A number of companies are competing at the forefront of artificial intelligence, you know who they are. The problem with AI is that it doesn’t forget. Once you reach a “cross-over point” where the AI is able to learn at superhuman speed, the race is over for the competitors.

Nick Bostrom in his book “Superintelligence” explains that brilliantly. In short, if two AI systems compete for the same domain, whoever is ahead even by days or weeks can effectively put the competitor out of business.

Material science

Material science is advancing so fast that by the time an airliner goes into production, every single material on the aircraft could already be replaced with a lighter, more efficient, and smarter material. HCG, a Taiwanese maker of toilets, has recently abandoned production of an ultra-clean, antibacterial, smart toilet because advances in material science have made the use of the recently developed coating obsolete.

Energy and Environment

Finally, energy. Whether it’s solar, wind, or even coal, by the time you got all the permissions, planned and built a new power plant, there are more efficient panels, turbines, filters and furnaces available.

I am sure you can think of examples in other industries. We are still building old-fashioned ships that need large crews, while Rolls Royce is working on a global control center of unmanned ships. Many of the autonomous transport vehicles in development will never be used — drones are proving much more efficient. Even leading innovators like Tesla find themselves in a conundrum. You can update the software remotely, but in order to keep your Tesla really state of the art, you would have to replace parts every 2-3 months.

Is the speed of change hampering investment?

A friend of mine planned to open a fully automated restaurant in Taipei, Taiwan. He found suppliers, robots, the right software, and the right layout, and by the time he was done finding a location and securing the financing, technology had changed so much that all his plans were obsolete and overpriced.
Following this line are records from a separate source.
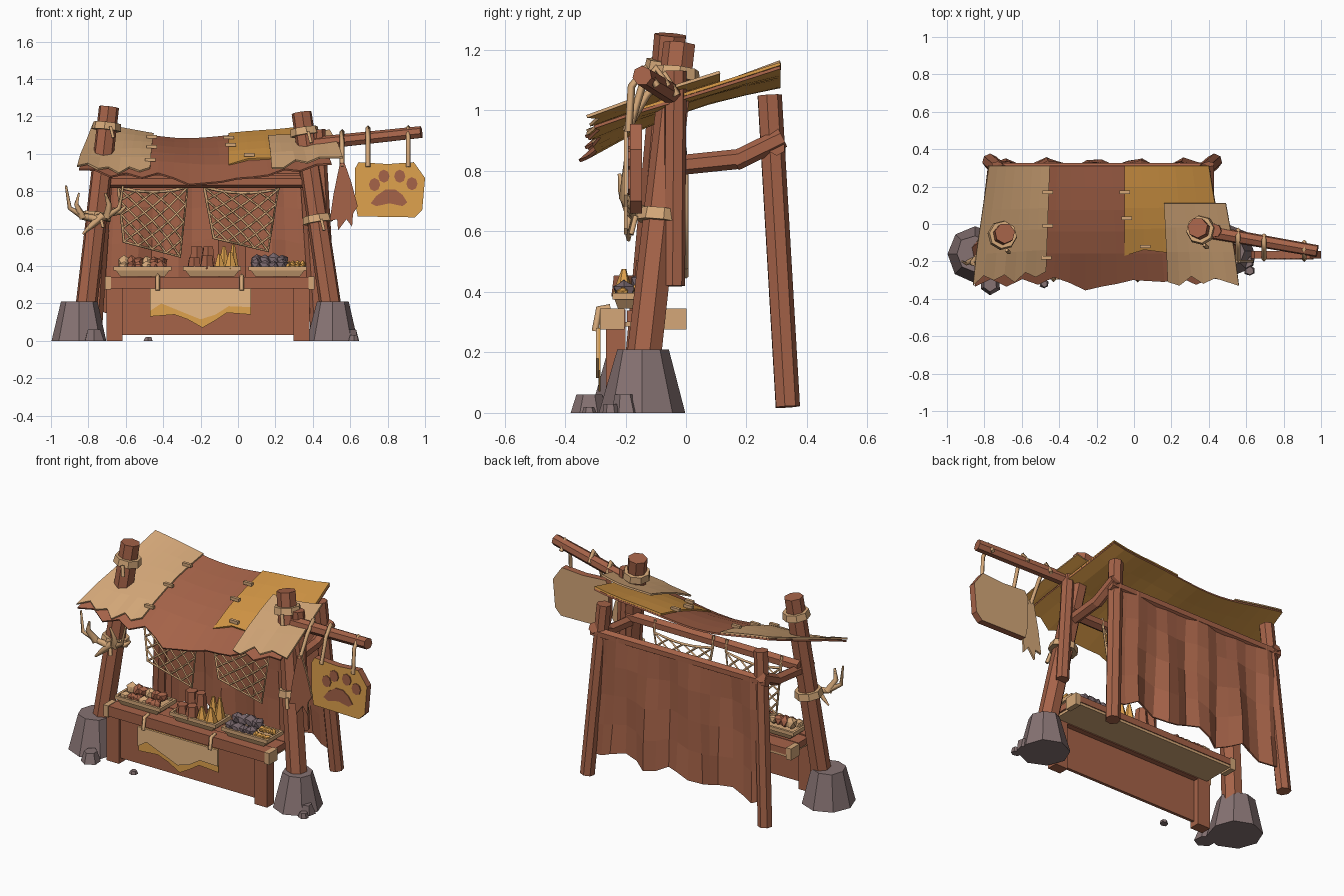
import bpy, bmesh, math, random
from mathutils import Vector, Matrix

random.seed(4)
if "Cube" in bpy.data.objects:
    bpy.data.objects.remove(bpy.data.objects["Cube"])


def material(name, rgb):
    m = bpy.data.materials.new(name)
    m.use_nodes = True
    m.diffuse_color = (*rgb, 1)
    m.node_tree.nodes["Principled BSDF"].inputs["Base Color"].default_value = (*rgb, 1)
    return m


BROWN = material("red brown wood", (0.38, 0.125, 0.066))
TAN = material("pale tan hide", (0.66, 0.39, 0.19))
CREAM = material("light drape cloth", (0.9, 0.54, 0.26))
YELLOW = material("ochre yellow", (0.66, 0.31, 0.06))
GOLD = material("bright ochre", (0.74, 0.36, 0.075))
STONE = material("mauve stone", (0.24, 0.17, 0.17))
SLATE = material("slate purple", (0.18, 0.13, 0.145))


def finish(name, bm, mats):
    me = bpy.data.meshes.new(name)
    bm.to_mesh(me)
    bm.free()
    ob = bpy.data.objects.new(name, me)
    bpy.context.collection.objects.link(ob)
    for m in mats:
        me.materials.append(m)
    return ob


def pole(name, a, b, r, mat=BROWN, sides=7, r2=None):
    a, b = Vector(a), Vector(b)
    bm = bmesh.new()
    turn = (b - a).to_track_quat('Z', 'Y').to_matrix().to_4x4()
    bmesh.ops.create_cone(bm, cap_ends=True, segments=sides, radius1=r, radius2=r if r2 is None else r2,
                          depth=(b - a).length, matrix=Matrix.Translation((a + b) / 2) @ turn)
    return finish(name, bm, [mat])


def box(name, lo, hi, mat, taper=1.0):
    bm = bmesh.new()
    bmesh.ops.create_cube(bm, size=1)
    for v in bm.verts:
        k = taper if v.co.z < 0 else 1
        for i in range(3):
            v.co[i] = (lo[i] + hi[i]) / 2 + v.co[i] * (hi[i] - lo[i]) * (k if i < 2 else 1)
    return finish(name, bm, [mat])


def lump(name, loc, r, h, mat, sides=7, top=0.7, jitter=0.15):
    bm = bmesh.new()
    bmesh.ops.create_cone(bm, cap_ends=True, segments=sides, radius1=r, radius2=r * top, depth=h,
                          matrix=Matrix.Translation((0, 0, h / 2)))
    for v in bm.verts:
        s = 1 + random.uniform(-jitter, jitter)
        v.co = Vector(loc) + Vector((v.co.x * s, v.co.y * s, v.co.z))
    return finish(name, bm, [mat])


def nugget(name, loc, r, mat):
    bm = bmesh.new()
    bmesh.ops.create_icosphere(bm, subdivisions=1, radius=r)
    for v in bm.verts:
        v.co = Vector(loc) + v.co * random.uniform(0.8, 1.15)
    return finish(name, bm, [mat])


def prism(name, outline, y0, y1, front, back=None, side=None):
    bm = bmesh.new()
    f = bm.faces.new([bm.verts.new((x, y0, z)) for x, z in outline])
    ext = bmesh.ops.extrude_face_region(bm, geom=[f], use_keep_orig=True)
    for g in ext["geom"]:
        if isinstance(g, bmesh.types.BMVert):
            g.co.y = y1
    bmesh.ops.recalc_face_normals(bm, faces=bm.faces)
    for f in bm.faces:
        f.material_index = 0 if f.normal.y < -0.9 else 1 if f.normal.y > 0.9 else 2
    return finish(name, bm, [front, back or front, side or front])


def ropes(name, paths, r, mat=TAN, taper=False):
    cu = bpy.data.curves.new(name, 'CURVE')
    cu.dimensions = '3D'
    cu.bevel_depth = r
    cu.bevel_resolution = 0
    cu.use_fill_caps = True
    for path in paths:
        sp = cu.splines.new('POLY')
        sp.points.add(len(path) - 1)
        for i, (p, q) in enumerate(zip(sp.points, path)):
            p.co = (*q, 1)
            p.radius = 1 - 0.75 * i / (len(path) - 1) if taper else 1
    cu.materials.append(mat)
    ob = bpy.data.objects.new(name, cu)
    bpy.context.collection.objects.link(ob)


def sheet(name, nx, ny, point, mats, thick):
    bm = bmesh.new()
    g = [[bm.verts.new(point(i / nx, j / ny, i)) for i in range(nx + 1)] for j in range(ny + 1)]
    for j in range(ny):
        for i in range(nx):
            bm.faces.new((g[j][i], g[j + 1][i], g[j + 1][i + 1], g[j][i + 1]))
    ob = finish(name, bm, mats)
    mod = ob.modifiers.new("thickness", 'SOLIDIFY')
    mod.thickness, mod.offset = thick, -1
    mod.material_offset = len(mats) - 1


# Four corner posts, with rope collars on the front pair
fronts = {"right": ((-0.83, -0.155, 0.02), (-0.69, -0.05, 1.25)), "left": ((0.52, -0.155, 0.02), (0.34, -0.02, 1.22))}
for side, (a, b) in fronts.items():
    a, b = Vector(a), Vector(b)
    pole(side + "_front_post", a, b, 0.06, r2=0.055)
    for t, r in ((0.915, 0.07), (0.525, 0.072)):
        c, d = a.lerp(b, t), (b - a).normalized() * 0.02
        pole(side + "_post_rope", c - d, c + d, r + 0.01, TAN, 8, r + 0.004)
        tail = c + Vector((0.02, -r - 0.01, 0))
        ropes(side + "_rope_tail", [[tail, tail + Vector((0.015, -0.015, -0.06))]], 0.011)
pole("right_rear_post", (-0.77, 0.335, 0.02), (-0.7, 0.275, 1.05), 0.042)
pole("left_rear_post", (0.43, 0.335, 0.02), (0.36, 0.275, 1.05), 0.042)

# Cross beams and bent side beams
pole("front_beam", (-0.75, -0.03, 0.85), (0.41, -0.03, 0.85), 0.034, sides=6)
pole("rear_beam", (-0.76, 0.3, 0.88), (0.42, 0.3, 0.88), 0.03, sides=6)
for side, x in (("right", -0.73), ("left", 0.4)):
    pole(side + "_side_beam", (x, -0.06, 0.815), (x, 0.18, 0.84), 0.033, sides=6)
    pole(side + "_side_beam_end", (x, 0.16, 0.832), (x, 0.32, 0.91), 0.033, sides=6)

# Stone footings and loose rocks
lump("right_footing", (-0.85, -0.16, 0), 0.152, 0.21, STONE, 8, 0.66, 0.05)
lump("left_footing", (0.505, -0.145, 0), 0.138, 0.21, STONE, 8, 0.62, 0.05)
for x, y, r, h in ((-0.77, -0.32, 0.055, 0.06), (0.6, -0.2, 0.05, 0.06),
                   (-0.48, -0.32, 0.025, 0.02), (0.62, -0.25, 0.03, 0.03)):
    lump("loose_rock", (x, y, 0), r, h, STONE, 6)


# Sagging hide roof in overlapping panels, its middle bowed over the front
def roof_z(x, y):
    bow = 0.035 * math.sin(math.pi * (0.31 - y) / 0.65) * max(0, 1 - ((x + 0.2) / 0.55) ** 2)
    return 1.09 + 0.36 * (y - 0.31) + 0.065 * ((x + 0.2) / 0.6) ** 2 + bow


def roof(name, corners, teeth, lift, mat, nx, ny):
    bl, br, fr, fl = [Vector(c) for c in corners]

    def point(u, v, i):
        p = bl.lerp(br, u).lerp(fl.lerp(fr, u), v)
        droop = 0
        if v == 1:
            droop = 0.2 * teeth[i % len(teeth)]
            p.y -= teeth[i % len(teeth)]
        bump = 0.008 * math.sin(9 * p.x + 4 * p.y)
        return p.x, p.y, roof_z(p.x, p.y) + lift + bump - droop
    sheet(name, nx, ny, point, [mat, YELLOW], 0.01)


roof("roof_base_hide", ((-0.78, 0.31), (0.4, 0.31), (0.5, -0.275), (-0.85, -0.275)),
     (0.06, 0.02, 0.06, 0.02, 0.05, 0.01, 0.04, 0.08, 0.06, 0.045, 0.025, 0.03, 0.035, 0.01, 0.05, 0.015, 0.03),
     0, BROWN, 16, 5)
roof("roof_tan_panel", ((-0.775, 0.31), (-0.45, 0.31), (-0.47, -0.25), (-0.86, -0.28)),
     (0.05, 0.0, 0.03, 0.005), 0.012, TAN, 7, 5)
roof("roof_yellow_panel", ((-0.05, 0.31), (0.4, 0.31), (0.47, -0.13), (-0.05, -0.14)),
     (0.03, 0.0, 0.015), 0.012, YELLOW, 5, 4)
roof("roof_tan_patch", ((0.16, 0.11), (0.49, 0.11), (0.56, -0.28), (0.18, -0.28)),
     (0.03, 0.05, 0.0, 0.04, 0.01), 0.035, TAN, 6, 3)
for x, y in ((-0.46, 0.17), (-0.46, -0.01), (-0.47, -0.18), (-0.05, 0.17), (-0.04, 0.03), (0.06, -0.12)):
    z = roof_z(x, y) + 0.014
    box("roof_stitch", (x - 0.028, y - 0.009, z), (x + 0.028, y + 0.009, z + 0.018), TAN)


# Hanging back curtain with folds that deepen downward
def curtain(u, v, i):
    fold = 0.02 * math.sin(i * 1.9) * (0.25 + v) + 0.008 * math.sin(5 * v + i)
    hem = 0.03 * math.sin(i * 1.3)
    return -0.73 - 0.03 * v + u * (1.11 + 0.06 * v), 0.305 + fold + 0.015 * v, 0.89 - v * (0.72 + hem)


sheet("back_curtain", 16, 4, curtain, [BROWN], 0.01)

# Counter with planks, tan end wraps, legs and front panel
box("counter_front_rail", (-0.7, -0.28, 0.28), (0.4, -0.2, 0.342), BROWN)
for k in range(2):
    y = -0.195 + k * 0.1
    box("counter_plank", (-0.69, y, 0.3), (0.39, y + 0.095, 0.338), BROWN)
box("counter_underside", (-0.68, -0.2, 0.285), (0.38, -0.005, 0.3), TAN)
for x in (-0.71, 0.378):
    for y in (-0.285, -0.08):
        box("counter_end_wrap", (x, y, 0.275), (x + 0.032, y + 0.082, 0.345), TAN)
for x in (-0.66, 0.34):
    box("counter_leg", (x - 0.042, -0.265, 0), (x + 0.042, -0.2, 0.28), BROWN)
box("counter_panel", (-0.63, -0.25, 0.03), (0.31, -0.232, 0.285), BROWN)

# Draped cloth on the counter front
prism("drape_yellow", ((-0.47, 0.28), (0.07, 0.28), (0.07, 0.14), (-0.06, 0.15), (-0.12, 0.11), (-0.19, 0.07),
                       (-0.27, 0.115), (-0.34, 0.14), (-0.47, 0.13)), -0.29, -0.283, GOLD)
prism("drape_tan", ((-0.47, 0.28), (0.07, 0.28), (0.07, 0.18), (-0.05, 0.185), (-0.12, 0.14), (-0.2, 0.115),
                    (-0.3, 0.155), (-0.41, 0.2), (-0.47, 0.16)), -0.297, -0.29, CREAM)
for x in (-0.43, 0.02):
    ropes("drape_tie", [[(x, -0.25, 0.348), (x, -0.288, 0.343), (x, -0.3, 0.27)]], 0.012)

# Trays and goods
for cx in (-0.51, -0.138, 0.212):
    box("tray", (cx - 0.15, -0.24, 0.345), (cx + 0.15, -0.09, 0.385), TAN, 0.8)
    for y in (-0.243, -0.1):
        box("tray_rim", (cx - 0.155, y, 0.375), (cx + 0.155, y + 0.014, 0.397), TAN)
    for x in (cx - 0.155, cx + 0.141):
        box("tray_end_rim", (x, -0.242, 0.375), (x + 0.014, -0.087, 0.397), TAN)
for k in range(12):
    nugget("root", (-0.61 + 0.04 * (k % 6), -0.205 + 0.06 * (k // 6), 0.395 + 0.025 * (k // 6)), 0.034,
           TAN if k % 3 == 0 else BROWN)
for x, y, h in ((-0.235, -0.2, 0.06), (-0.165, -0.205, 0.07), (-0.22, -0.13, 0.12), (-0.16, -0.13, 0.12)):
    lump("clay_jar", (x, y, 0.385), 0.042, h, BROWN, 6, 0.75)
for x, y, h in ((-0.1, -0.205, 0.08), (-0.04, -0.205, 0.09), (-0.075, -0.13, 0.12), (-0.025, -0.14, 0.13)):
    lump("yellow_cone", (x, y, 0.385), 0.036, h, GOLD, 6, 0.25)
for k in range(8):
    nugget("slate_nugget", (0.1 + 0.045 * (k % 4), -0.205 + 0.06 * (k // 4), 0.4 + 0.03 * (k // 4)), 0.037, SLATE)
for k in range(8):
    nugget("yellow_nugget", (0.268 + 0.026 * (k % 4), -0.21 + 0.055 * (k // 4), 0.395 + 0.015 * (k // 4)), 0.02, GOLD)


# Diamond nets hung from the front beam
def net(name, corners, n=4):
    tl, tr, br, bl = [Vector((x, 0.0, z)) for x, z in corners]

    def at(u, v):
        p = tl.lerp(tr, u).lerp(bl.lerp(br, u), v)
        p.z -= 0.025 * math.sin(math.pi * u) * (1 - v)
        return p
    paths = []
    for k in range(1 - n, n):
        lo, hi = max(0, k) / n, min(n, n + k) / n
        steps = [lo + (hi - lo) * s / 4 for s in range(5)]
        paths.append([at(u, u - k / n) for u in steps])
        paths.append([at(1 - u, u - k / n) for u in steps])
    ropes(name, paths, 0.006)
    edge = [at(s / 6, 0) for s in range(7)] + [at(1, 1), at(0, 1), at(0, 0)]
    ropes(name + "_border", [edge], 0.008)
    ropes(name + "_ties", [[tl, tl + Vector((0, -0.01, 0.07))], [tr, tr + Vector((0, -0.01, 0.07))]], 0.009)


net("right_net", ((-0.64, 0.82), (-0.27, 0.82), (-0.31, 0.45), (-0.61, 0.53)))
net("left_net", ((-0.18, 0.82), (0.215, 0.81), (0.16, 0.48), (-0.13, 0.55)))

# Antlers tied to the right front post
Y = -0.18
ropes("antlers", [
    [(-0.75, -0.17, 0.65), (-0.83, Y, 0.665), (-0.9, Y - 0.03, 0.71), (-0.92, Y - 0.02, 0.83)],
    [(-0.83, Y, 0.66), (-0.865, Y - 0.03, 0.73), (-0.85, Y - 0.04, 0.79)],
    [(-0.78, -0.17, 0.65), (-0.7, Y, 0.665), (-0.635, Y - 0.03, 0.71), (-0.615, Y - 0.02, 0.83)],
    [(-0.7, Y, 0.66), (-0.69, Y - 0.03, 0.73), (-0.71, Y - 0.04, 0.79)],
    [(-0.67, Y, 0.69), (-0.63, Y, 0.69), (-0.6, Y, 0.72)],
    [(-0.72, Y, 0.67), (-0.79, Y - 0.01, 0.61), (-0.83, Y - 0.01, 0.57)]], 0.024, TAN, True)

# Sign arm with its upright brace
pole("sign_brace", (0.47, -0.04, 0.42), (0.43, -0.035, 1.13), 0.037)
pole("sign_arm", (0.33, -0.03, 1.045), (0.98, -0.145, 1.115), 0.037, r2=0.033)

# Hanging sign with painted paw
prism("sign_board", ((0.625, 0.92), (0.645, 0.955), (0.8, 0.945), (0.94, 0.955), (0.965, 0.92), (1.0, 0.87),
                     (0.985, 0.7), (0.945, 0.66), (0.64, 0.665), (0.625, 0.74)), -0.185, -0.145, GOLD, TAN, BROWN)
prism("paw_pad", ((0.71, 0.735), (0.74, 0.72), (0.81, 0.735), (0.88, 0.72), (0.905, 0.74), (0.88, 0.78),
                  (0.84, 0.81), (0.79, 0.81), (0.74, 0.775)), -0.191, -0.185, BROWN)
for x, z in ((0.73, 0.835), (0.78, 0.88), (0.865, 0.88), (0.93, 0.84)):
    ring = [2 * math.pi * k / 8 for k in range(8)]
    prism("paw_toe", [(x + 0.03 * math.cos(t), z + 0.035 * math.sin(t)) for t in ring], -0.191, -0.185, BROWN)
for x, y in ((0.695, -0.1), (0.91, -0.135)):
    ropes("sign_strap", [[(x, y + 0.04, 1.08), (x, y, 1.14), (x, y - 0.045, 1.08), (x, -0.19, 0.93)]], 0.013)

# Ragged pelt hanging from the arm
prism("hanging_pelt", ((0.545, 0.95), (0.57, 0.95), (0.605, 0.85), (0.64, 0.72), (0.615, 0.68), (0.61, 0.61),
                       (0.58, 0.65), (0.535, 0.59), (0.53, 0.65), (0.49, 0.64), (0.51, 0.78)),
      -0.205, -0.193, BROWN, TAN, TAN)
ropes("pelt_cord", [[(0.557, -0.03, 1.05), (0.557, -0.07, 1.12), (0.557, -0.13, 1.05), (0.557, -0.2, 0.93)]], 0.013)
By the time a Taiwanese industrial conglomerate had finished work on their first indoor farming concept, new LED lighting and water filtration system had made their concept farm look entirely out of date.

Another company had decided to develop a hand-held scanner specifically for 3D printing applications when along came QIone, a mobile phone app that does the same thing for free. Then there is the company that made an iPad app to visualize furniture in your apartment, when along came the Hololens and put them out of business.

Never in the history of humankind has technology changed so quickly. Even the highly efficient German Patent Office has recently announced they would need 300 more people to clear up the backlog of over 20’000 applications. Brazil is considering granting “emergency patents” to clear a backlog of over 200’000 applications.

For most people, the rate of change is already far too chaotic. But we are starting to see the first companies abandoning plans for investment and innovation because by the time a project is finished technology may have changed so much that it is not just looking old, but also not financially viable.

How can we cope with the pace of innovation? How should companies manage change? Where do you see “early singularities” in your industry? Let me know your thoughts.